* Records for the exercise:
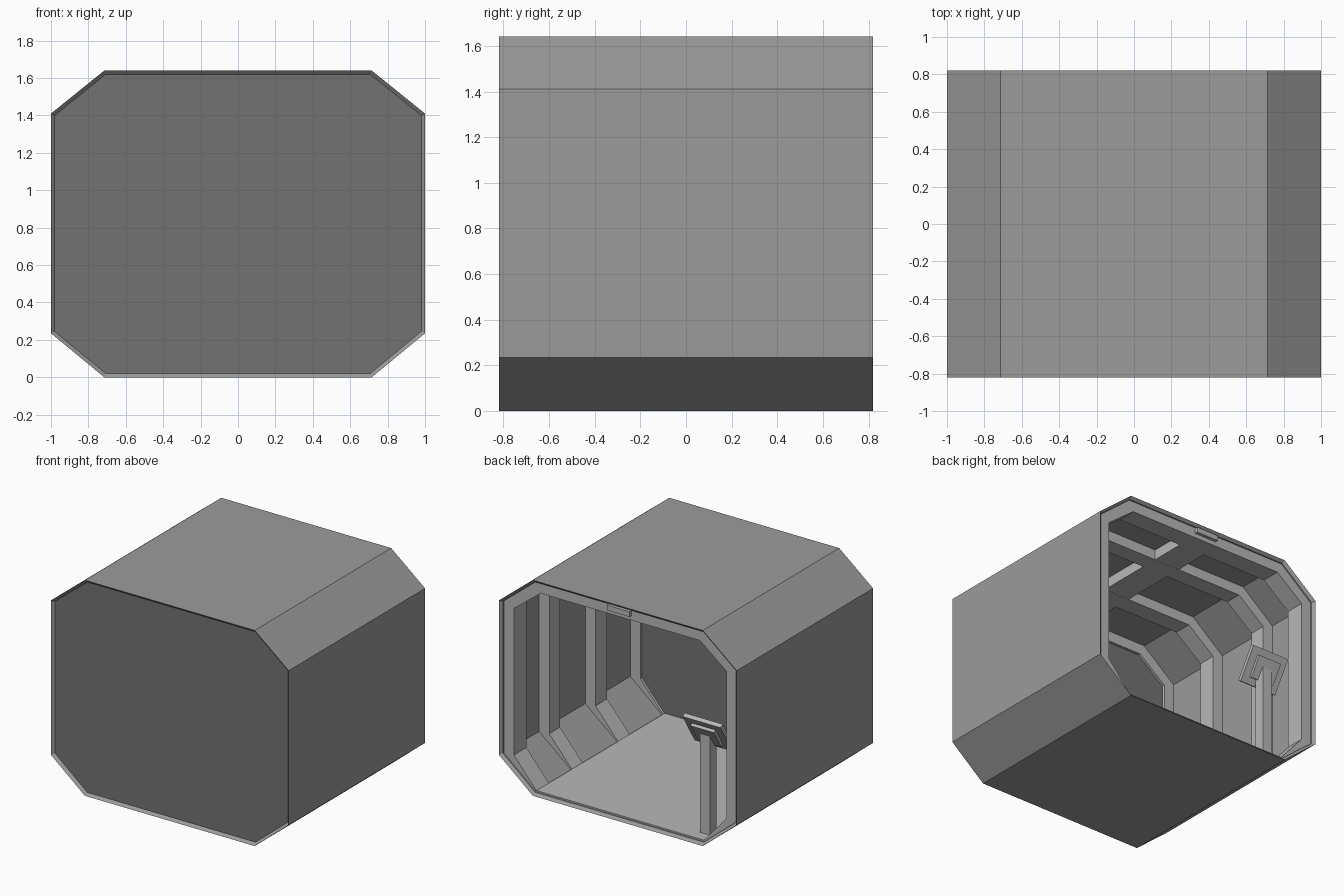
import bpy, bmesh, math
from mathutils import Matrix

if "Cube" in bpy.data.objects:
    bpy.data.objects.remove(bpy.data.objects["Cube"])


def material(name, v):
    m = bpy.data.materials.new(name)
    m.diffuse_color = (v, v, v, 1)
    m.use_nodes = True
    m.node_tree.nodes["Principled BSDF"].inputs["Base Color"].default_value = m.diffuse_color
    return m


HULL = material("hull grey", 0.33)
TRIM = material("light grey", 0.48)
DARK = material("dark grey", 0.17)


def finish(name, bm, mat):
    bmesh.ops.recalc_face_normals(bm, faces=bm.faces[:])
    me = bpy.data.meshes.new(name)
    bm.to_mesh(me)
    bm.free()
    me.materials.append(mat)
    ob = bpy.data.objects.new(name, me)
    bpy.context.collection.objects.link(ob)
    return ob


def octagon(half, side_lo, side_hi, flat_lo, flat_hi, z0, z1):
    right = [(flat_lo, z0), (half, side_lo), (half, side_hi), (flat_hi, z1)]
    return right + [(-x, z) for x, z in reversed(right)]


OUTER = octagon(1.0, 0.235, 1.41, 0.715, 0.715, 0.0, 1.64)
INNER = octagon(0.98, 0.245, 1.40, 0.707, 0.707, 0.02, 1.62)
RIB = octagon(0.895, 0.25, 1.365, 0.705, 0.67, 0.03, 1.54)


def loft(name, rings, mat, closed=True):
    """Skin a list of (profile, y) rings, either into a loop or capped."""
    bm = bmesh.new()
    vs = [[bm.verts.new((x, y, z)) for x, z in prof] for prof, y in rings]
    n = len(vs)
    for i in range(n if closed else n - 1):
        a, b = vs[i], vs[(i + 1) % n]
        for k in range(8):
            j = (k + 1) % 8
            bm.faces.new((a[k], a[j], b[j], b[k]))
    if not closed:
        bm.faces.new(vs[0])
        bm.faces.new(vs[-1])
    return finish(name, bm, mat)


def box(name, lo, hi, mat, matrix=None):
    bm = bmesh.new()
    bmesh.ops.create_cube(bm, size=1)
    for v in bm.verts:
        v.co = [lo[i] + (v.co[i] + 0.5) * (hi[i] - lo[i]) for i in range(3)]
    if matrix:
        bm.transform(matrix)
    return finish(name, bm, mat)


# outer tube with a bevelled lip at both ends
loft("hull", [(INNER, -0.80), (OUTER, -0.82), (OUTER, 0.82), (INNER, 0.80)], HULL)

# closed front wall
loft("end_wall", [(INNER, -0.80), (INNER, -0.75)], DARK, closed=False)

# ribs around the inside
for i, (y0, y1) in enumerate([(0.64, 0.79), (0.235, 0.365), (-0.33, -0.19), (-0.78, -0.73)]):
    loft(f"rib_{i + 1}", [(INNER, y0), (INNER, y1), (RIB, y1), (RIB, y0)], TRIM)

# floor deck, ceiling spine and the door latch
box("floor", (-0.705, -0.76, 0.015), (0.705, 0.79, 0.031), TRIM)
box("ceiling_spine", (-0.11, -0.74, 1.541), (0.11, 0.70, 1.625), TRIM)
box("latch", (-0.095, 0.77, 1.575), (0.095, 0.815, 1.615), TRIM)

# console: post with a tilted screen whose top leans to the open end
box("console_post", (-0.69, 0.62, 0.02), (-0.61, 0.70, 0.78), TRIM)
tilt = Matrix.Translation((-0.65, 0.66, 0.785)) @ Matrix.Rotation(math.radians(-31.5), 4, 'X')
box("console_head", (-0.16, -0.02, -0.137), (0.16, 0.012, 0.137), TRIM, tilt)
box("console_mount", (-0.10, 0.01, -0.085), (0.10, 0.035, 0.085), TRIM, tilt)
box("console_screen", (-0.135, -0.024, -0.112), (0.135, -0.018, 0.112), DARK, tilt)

* Your instructions:
With the line containing "# ribs around the inside" as the start and the last line of the entries as the end, print that whole span exactly.

* Answer to this task:
# ribs around the inside
for i, (y0, y1) in enumerate([(0.64, 0.79), (0.235, 0.365), (-0.33, -0.19), (-0.78, -0.73)]):
    loft(f"rib_{i + 1}", [(INNER, y0), (INNER, y1), (RIB, y1), (RIB, y0)], TRIM)

# floor deck, ceiling spine and the door latch
box("floor", (-0.705, -0.76, 0.015), (0.705, 0.79, 0.031), TRIM)
box("ceiling_spine", (-0.11, -0.74, 1.541), (0.11, 0.70, 1.625), TRIM)
box("latch", (-0.095, 0.77, 1.575), (0.095, 0.815, 1.615), TRIM)

# console: post with a tilted screen whose top leans to the open end
box("console_post", (-0.69, 0.62, 0.02), (-0.61, 0.70, 0.78), TRIM)
tilt = Matrix.Translation((-0.65, 0.66, 0.785)) @ Matrix.Rotation(math.radians(-31.5), 4, 'X')
box("console_head", (-0.16, -0.02, -0.137), (0.16, 0.012, 0.137), TRIM, tilt)
box("console_mount", (-0.10, 0.01, -0.085), (0.10, 0.035, 0.085), TRIM, tilt)
box("console_screen", (-0.135, -0.024, -0.112), (0.135, -0.018, 0.112), DARK, tilt)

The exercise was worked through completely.